WORK REQUIRED:
Scan the material below for the string "outer". Report every line that has it.

______

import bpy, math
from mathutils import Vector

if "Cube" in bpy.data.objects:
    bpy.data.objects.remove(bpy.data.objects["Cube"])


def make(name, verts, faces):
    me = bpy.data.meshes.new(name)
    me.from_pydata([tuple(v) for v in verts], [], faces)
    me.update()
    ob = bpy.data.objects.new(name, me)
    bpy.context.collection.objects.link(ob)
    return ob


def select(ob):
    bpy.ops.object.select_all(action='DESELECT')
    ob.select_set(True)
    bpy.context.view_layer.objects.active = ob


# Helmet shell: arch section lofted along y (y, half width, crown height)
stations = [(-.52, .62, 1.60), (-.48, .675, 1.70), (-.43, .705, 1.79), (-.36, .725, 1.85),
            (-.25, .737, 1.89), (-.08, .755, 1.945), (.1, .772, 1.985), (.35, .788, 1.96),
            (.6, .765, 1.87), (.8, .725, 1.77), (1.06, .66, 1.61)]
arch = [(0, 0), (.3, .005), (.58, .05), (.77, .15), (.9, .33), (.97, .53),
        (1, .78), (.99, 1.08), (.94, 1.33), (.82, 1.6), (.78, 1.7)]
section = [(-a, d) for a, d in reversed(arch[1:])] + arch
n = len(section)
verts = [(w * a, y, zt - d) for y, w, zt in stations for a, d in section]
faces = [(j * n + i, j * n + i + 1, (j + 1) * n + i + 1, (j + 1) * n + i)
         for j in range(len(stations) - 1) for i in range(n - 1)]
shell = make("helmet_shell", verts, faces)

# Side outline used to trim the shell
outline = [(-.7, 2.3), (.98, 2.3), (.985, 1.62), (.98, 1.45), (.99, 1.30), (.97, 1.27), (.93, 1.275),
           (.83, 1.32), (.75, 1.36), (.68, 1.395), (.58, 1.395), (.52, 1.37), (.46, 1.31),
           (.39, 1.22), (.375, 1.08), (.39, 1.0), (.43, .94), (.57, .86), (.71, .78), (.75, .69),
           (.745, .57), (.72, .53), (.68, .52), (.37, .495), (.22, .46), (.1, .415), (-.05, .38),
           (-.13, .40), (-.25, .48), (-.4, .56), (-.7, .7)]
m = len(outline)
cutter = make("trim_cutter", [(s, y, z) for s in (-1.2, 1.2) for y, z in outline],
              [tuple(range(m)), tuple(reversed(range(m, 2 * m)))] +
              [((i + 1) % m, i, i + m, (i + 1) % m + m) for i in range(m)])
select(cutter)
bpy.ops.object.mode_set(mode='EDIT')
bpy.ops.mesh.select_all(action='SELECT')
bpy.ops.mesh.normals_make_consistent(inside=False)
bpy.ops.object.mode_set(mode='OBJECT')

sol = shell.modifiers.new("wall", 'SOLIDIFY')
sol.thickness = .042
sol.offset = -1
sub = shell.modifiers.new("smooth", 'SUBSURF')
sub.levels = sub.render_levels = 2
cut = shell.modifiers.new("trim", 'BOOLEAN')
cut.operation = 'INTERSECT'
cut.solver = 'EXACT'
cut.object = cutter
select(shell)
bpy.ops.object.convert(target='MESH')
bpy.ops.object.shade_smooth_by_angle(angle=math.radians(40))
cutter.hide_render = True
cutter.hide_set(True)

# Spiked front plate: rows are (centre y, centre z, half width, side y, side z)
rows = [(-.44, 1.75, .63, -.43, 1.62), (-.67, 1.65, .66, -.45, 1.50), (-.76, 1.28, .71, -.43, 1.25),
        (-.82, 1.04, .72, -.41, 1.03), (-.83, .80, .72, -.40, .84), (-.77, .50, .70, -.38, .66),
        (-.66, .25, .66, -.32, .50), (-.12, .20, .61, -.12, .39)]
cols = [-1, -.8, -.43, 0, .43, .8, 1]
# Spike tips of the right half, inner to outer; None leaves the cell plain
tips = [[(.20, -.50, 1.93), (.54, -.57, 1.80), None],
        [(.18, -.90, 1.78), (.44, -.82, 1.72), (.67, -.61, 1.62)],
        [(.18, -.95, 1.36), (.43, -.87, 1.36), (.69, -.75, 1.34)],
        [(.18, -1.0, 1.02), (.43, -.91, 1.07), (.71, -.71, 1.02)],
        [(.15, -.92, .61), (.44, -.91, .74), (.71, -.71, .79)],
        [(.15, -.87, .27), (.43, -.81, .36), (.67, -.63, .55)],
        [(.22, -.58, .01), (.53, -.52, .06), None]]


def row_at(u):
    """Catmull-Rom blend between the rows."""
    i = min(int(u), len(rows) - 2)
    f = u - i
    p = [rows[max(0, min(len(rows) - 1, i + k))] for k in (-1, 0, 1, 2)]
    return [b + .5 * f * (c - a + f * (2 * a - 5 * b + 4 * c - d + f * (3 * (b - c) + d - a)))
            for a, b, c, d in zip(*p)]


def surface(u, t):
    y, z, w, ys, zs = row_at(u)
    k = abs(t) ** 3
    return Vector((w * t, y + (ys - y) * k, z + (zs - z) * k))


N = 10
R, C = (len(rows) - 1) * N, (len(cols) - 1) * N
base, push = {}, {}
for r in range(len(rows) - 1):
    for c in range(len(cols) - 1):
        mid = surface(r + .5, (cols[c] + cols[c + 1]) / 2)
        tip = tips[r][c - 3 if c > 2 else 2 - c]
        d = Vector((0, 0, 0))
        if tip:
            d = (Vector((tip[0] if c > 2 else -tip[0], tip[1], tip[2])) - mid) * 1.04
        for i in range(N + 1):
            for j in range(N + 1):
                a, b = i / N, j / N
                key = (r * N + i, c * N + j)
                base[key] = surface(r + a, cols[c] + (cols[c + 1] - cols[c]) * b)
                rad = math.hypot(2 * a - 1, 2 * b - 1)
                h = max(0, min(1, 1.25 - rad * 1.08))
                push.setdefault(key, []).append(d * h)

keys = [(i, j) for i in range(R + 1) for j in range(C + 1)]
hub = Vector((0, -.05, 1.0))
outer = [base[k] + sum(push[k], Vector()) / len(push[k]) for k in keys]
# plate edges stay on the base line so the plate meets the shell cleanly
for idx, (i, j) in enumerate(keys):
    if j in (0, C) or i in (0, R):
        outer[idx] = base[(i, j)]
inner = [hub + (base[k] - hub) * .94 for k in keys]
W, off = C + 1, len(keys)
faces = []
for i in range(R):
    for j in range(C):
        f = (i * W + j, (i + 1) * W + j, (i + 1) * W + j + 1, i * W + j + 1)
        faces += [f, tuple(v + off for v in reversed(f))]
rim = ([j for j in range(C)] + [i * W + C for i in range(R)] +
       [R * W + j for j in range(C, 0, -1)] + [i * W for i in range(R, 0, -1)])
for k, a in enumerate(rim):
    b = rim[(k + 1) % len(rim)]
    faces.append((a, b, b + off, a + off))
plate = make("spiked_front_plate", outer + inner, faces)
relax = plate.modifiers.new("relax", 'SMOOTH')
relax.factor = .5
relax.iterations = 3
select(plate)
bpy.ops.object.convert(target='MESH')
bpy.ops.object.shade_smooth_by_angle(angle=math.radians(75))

______

TASK ANSWER:
# Spike tips of the right half, inner to outer; None leaves the cell plain
outer = [base[k] + sum(push[k], Vector()) / len(push[k]) for k in keys]
        outer[idx] = base[(i, j)]
plate = make("spiked_front_plate", outer + inner, faces)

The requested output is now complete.